(Collected data)
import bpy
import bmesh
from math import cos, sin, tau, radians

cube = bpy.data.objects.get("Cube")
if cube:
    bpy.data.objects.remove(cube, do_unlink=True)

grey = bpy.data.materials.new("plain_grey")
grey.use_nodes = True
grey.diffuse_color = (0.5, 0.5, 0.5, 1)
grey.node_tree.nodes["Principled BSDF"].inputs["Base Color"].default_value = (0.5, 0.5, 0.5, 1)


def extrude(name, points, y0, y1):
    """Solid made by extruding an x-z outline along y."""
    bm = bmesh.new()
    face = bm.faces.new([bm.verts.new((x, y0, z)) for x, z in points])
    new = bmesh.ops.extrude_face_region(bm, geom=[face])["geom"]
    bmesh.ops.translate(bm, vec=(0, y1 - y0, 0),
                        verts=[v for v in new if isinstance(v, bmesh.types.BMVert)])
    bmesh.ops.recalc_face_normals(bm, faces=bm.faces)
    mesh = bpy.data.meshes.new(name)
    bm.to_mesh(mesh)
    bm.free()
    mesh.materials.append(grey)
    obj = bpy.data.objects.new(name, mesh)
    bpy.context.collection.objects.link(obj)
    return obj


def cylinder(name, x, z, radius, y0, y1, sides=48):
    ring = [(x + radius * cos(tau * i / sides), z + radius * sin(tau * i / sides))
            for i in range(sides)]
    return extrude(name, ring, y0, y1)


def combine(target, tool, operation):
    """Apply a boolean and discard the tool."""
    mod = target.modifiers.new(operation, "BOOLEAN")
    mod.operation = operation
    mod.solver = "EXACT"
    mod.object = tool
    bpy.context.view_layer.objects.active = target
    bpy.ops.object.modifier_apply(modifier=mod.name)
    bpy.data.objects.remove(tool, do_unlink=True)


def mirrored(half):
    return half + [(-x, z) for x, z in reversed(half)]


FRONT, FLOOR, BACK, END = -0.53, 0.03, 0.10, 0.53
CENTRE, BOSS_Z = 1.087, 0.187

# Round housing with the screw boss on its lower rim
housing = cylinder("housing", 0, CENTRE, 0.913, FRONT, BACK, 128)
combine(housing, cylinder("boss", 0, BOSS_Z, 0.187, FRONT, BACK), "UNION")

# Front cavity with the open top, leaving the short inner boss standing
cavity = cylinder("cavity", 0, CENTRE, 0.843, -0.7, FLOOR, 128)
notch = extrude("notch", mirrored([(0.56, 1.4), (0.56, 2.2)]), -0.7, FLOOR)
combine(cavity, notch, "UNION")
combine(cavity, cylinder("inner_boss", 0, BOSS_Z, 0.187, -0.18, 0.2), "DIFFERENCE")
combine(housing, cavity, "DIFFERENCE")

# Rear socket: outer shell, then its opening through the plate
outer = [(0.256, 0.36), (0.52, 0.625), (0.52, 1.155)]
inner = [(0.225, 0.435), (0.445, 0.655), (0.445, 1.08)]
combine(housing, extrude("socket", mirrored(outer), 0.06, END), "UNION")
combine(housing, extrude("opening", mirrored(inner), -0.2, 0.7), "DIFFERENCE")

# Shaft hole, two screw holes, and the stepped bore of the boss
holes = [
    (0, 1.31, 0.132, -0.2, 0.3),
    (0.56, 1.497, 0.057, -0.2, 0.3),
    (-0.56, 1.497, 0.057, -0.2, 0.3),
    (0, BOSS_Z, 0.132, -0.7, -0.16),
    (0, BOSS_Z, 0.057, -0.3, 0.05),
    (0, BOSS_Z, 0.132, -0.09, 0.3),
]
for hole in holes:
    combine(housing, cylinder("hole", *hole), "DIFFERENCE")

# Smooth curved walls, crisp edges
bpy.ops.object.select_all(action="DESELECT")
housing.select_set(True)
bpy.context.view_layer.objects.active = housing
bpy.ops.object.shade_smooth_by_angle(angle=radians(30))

* * *

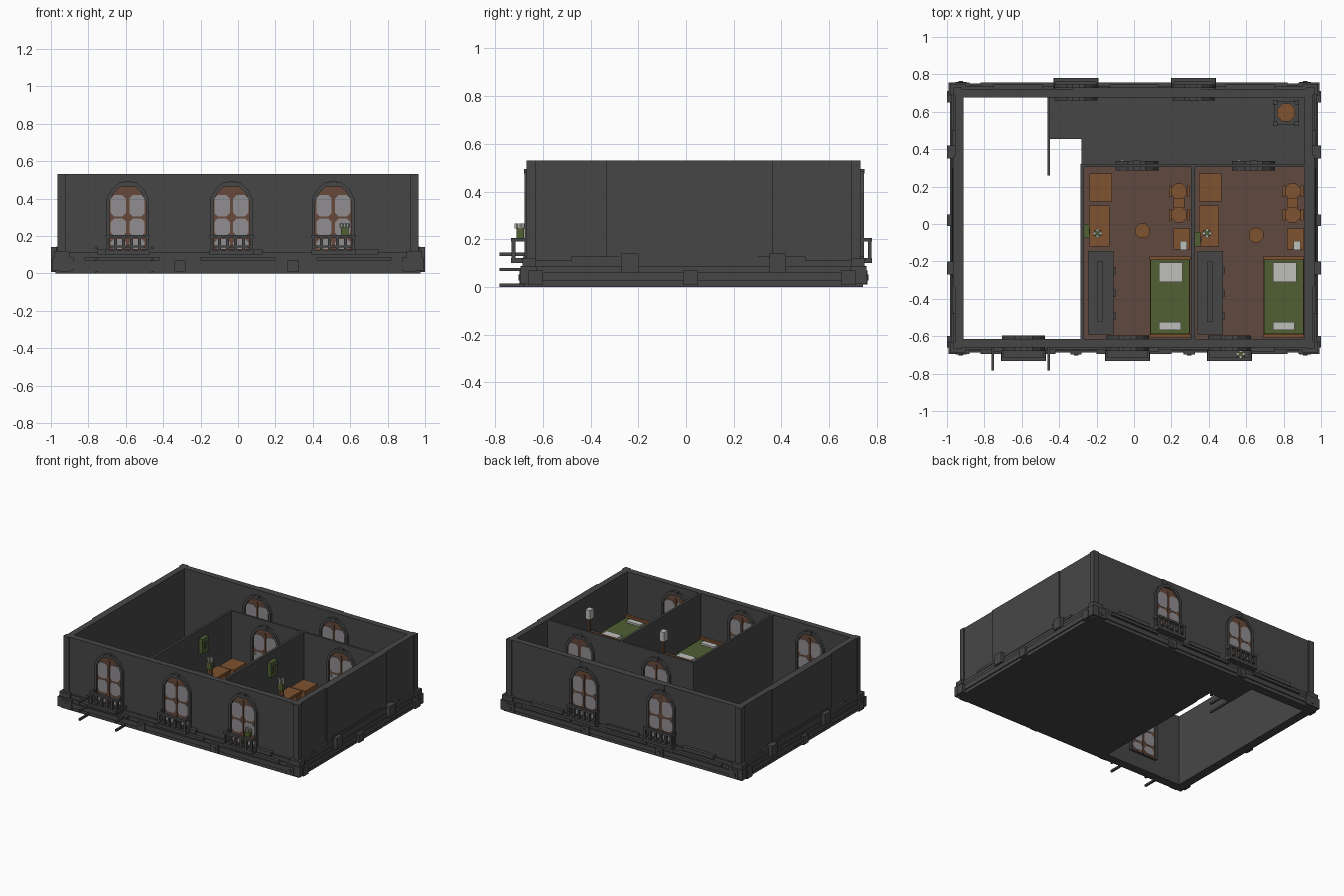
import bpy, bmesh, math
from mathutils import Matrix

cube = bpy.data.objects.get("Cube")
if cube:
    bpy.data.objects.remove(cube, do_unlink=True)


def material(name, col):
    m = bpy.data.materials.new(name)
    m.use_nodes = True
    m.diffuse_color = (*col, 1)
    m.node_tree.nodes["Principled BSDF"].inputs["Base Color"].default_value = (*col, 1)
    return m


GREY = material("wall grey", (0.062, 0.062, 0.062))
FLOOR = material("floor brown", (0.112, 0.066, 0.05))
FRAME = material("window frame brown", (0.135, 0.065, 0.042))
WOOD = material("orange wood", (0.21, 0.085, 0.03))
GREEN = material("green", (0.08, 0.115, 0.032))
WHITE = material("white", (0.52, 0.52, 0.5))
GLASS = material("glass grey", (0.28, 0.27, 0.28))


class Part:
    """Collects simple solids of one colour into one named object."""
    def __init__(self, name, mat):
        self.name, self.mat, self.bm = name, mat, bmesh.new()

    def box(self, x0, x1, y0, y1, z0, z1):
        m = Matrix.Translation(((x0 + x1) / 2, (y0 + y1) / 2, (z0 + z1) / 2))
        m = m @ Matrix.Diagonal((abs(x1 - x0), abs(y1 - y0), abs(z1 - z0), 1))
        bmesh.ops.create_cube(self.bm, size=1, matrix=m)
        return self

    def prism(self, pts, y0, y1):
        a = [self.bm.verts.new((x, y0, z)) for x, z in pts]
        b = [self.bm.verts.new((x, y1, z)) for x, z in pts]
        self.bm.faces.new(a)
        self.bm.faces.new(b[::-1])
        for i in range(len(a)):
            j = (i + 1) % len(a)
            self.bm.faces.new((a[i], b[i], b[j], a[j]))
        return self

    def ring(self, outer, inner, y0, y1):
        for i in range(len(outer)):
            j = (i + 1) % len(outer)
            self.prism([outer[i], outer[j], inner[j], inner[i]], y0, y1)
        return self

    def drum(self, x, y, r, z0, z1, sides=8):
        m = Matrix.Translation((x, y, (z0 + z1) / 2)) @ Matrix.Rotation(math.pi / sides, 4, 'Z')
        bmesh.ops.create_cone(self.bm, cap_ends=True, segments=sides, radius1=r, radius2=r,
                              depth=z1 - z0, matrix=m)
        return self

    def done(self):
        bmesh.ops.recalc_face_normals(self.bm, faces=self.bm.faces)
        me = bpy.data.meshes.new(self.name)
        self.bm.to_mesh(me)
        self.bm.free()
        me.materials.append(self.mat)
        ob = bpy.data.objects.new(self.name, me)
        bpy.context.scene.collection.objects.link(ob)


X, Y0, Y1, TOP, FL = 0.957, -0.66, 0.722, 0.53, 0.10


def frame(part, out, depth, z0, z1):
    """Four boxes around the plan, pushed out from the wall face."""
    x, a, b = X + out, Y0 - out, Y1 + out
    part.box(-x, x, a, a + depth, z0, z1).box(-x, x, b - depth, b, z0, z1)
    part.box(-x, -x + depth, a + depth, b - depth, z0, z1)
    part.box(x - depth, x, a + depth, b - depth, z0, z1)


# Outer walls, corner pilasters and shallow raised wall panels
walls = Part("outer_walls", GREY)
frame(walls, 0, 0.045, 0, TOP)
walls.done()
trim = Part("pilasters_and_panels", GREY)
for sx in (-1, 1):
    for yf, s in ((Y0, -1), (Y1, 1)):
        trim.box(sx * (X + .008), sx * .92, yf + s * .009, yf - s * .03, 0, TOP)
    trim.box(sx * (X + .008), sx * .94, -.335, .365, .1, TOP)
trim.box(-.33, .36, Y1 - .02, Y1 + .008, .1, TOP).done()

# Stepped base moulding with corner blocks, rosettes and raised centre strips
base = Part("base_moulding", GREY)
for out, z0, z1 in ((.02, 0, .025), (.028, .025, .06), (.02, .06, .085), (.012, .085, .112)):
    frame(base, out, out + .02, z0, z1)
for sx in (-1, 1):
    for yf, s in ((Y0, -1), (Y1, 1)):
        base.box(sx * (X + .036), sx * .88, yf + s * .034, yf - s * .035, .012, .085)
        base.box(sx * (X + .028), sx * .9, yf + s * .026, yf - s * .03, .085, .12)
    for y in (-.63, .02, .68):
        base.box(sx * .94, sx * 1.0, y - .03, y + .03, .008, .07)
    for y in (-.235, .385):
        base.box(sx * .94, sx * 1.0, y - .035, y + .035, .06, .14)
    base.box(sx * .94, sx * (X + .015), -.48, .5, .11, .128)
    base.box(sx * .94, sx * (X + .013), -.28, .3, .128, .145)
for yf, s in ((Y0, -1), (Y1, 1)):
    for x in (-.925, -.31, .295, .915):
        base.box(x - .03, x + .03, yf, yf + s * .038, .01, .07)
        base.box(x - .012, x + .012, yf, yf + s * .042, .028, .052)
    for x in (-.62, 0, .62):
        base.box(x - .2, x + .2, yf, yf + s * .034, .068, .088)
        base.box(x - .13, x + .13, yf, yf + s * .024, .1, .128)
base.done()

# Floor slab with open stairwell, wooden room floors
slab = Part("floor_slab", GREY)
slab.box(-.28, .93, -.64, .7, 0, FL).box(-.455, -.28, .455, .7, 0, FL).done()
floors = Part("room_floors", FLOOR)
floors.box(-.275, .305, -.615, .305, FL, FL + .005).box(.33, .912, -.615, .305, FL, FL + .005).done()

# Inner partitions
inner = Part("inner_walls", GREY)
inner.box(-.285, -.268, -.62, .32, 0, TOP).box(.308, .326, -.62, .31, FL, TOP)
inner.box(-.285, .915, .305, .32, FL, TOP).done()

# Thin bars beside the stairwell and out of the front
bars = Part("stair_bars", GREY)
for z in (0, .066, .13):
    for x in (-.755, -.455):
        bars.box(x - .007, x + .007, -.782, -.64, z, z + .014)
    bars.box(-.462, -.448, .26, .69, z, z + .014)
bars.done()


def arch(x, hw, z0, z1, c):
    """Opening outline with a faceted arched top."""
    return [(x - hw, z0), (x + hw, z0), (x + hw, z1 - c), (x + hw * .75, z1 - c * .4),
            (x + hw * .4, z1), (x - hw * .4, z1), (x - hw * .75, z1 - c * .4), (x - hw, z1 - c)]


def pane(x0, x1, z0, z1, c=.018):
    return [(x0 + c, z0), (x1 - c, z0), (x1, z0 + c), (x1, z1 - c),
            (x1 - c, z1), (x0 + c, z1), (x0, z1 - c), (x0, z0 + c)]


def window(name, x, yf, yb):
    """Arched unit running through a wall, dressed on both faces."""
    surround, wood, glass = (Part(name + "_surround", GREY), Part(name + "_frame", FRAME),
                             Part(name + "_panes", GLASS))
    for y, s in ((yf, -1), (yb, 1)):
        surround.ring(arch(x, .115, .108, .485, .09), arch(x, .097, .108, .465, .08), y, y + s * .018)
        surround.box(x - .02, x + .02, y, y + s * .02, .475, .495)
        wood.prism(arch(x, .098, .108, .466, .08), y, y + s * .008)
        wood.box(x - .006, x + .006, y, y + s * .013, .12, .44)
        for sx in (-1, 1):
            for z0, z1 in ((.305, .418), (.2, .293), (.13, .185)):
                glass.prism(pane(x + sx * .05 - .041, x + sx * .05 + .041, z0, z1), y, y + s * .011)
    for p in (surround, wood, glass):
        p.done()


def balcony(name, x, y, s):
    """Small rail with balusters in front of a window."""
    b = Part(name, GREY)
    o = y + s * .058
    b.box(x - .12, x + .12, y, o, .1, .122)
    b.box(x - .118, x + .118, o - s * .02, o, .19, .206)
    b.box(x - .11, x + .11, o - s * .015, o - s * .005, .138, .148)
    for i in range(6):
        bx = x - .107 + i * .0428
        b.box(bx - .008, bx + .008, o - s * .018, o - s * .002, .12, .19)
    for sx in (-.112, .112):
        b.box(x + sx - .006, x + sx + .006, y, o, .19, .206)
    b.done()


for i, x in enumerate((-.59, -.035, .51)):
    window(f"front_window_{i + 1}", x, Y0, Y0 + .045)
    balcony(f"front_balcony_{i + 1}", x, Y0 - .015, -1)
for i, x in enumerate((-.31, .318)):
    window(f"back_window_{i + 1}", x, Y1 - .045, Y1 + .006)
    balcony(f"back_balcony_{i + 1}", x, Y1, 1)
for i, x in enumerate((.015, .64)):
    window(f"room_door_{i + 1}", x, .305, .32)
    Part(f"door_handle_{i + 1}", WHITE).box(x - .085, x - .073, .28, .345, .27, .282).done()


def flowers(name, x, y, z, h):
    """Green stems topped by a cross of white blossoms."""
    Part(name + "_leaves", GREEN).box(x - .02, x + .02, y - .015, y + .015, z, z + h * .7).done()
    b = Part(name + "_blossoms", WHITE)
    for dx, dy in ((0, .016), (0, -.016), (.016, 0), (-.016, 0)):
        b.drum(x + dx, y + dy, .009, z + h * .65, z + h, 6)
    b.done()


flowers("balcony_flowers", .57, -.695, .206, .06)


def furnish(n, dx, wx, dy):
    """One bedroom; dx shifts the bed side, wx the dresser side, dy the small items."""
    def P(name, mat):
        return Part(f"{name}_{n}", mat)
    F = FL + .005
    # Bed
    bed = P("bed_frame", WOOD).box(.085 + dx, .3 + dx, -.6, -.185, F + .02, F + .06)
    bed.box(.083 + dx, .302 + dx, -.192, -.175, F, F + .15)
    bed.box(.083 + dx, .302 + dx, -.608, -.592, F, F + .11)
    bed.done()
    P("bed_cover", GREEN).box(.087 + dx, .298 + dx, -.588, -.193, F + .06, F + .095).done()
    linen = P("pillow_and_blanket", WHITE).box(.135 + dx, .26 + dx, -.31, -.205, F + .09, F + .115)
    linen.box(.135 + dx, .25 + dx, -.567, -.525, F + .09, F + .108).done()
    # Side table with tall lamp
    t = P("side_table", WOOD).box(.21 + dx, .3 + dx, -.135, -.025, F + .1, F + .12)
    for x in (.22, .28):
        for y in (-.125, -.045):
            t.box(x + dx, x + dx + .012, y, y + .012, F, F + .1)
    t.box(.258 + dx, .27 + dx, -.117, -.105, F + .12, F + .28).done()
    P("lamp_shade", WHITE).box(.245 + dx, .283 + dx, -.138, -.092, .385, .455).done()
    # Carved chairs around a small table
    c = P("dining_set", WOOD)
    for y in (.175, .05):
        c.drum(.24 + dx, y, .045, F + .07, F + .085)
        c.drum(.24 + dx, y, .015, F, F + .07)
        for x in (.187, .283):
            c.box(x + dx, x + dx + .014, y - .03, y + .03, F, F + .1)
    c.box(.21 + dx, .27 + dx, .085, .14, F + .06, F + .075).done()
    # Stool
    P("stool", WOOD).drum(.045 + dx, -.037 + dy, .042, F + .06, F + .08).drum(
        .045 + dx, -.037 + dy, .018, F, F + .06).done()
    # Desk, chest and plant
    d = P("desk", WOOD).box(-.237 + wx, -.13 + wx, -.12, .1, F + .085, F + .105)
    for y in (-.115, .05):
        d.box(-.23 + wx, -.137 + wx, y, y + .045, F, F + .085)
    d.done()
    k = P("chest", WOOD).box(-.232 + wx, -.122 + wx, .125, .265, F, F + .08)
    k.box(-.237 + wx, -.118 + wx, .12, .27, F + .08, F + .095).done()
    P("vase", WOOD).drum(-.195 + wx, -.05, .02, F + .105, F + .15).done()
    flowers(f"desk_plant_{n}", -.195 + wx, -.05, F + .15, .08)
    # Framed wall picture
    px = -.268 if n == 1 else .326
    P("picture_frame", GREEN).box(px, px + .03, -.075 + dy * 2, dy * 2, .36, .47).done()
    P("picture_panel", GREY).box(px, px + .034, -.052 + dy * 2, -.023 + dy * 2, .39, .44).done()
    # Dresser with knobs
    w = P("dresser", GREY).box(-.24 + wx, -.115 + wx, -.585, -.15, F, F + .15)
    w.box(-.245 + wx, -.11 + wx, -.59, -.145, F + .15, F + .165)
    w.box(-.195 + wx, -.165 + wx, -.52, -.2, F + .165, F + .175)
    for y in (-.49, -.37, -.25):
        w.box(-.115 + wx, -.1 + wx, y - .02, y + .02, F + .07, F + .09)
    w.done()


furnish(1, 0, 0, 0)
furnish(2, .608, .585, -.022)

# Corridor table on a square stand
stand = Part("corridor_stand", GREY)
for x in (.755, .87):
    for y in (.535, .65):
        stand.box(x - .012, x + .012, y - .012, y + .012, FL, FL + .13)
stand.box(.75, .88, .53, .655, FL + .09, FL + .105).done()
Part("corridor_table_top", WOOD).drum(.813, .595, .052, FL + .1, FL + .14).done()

# GOAL OF THE EXERCISE
Output the lines above between the one holding "bm = bmesh.new()" and the one holding "bmesh.ops.recalc_face_normals(bm, faces=bm.faces)", inclusive, with nothing before or after them.

# ANSWER BOX
    bm = bmesh.new()
    face = bm.faces.new([bm.verts.new((x, y0, z)) for x, z in points])
    new = bmesh.ops.extrude_face_region(bm, geom=[face])["geom"]
    bmesh.ops.translate(bm, vec=(0, y1 - y0, 0),
                        verts=[v for v in new if isinstance(v, bmesh.types.BMVert)])
    bmesh.ops.recalc_face_normals(bm, faces=bm.faces)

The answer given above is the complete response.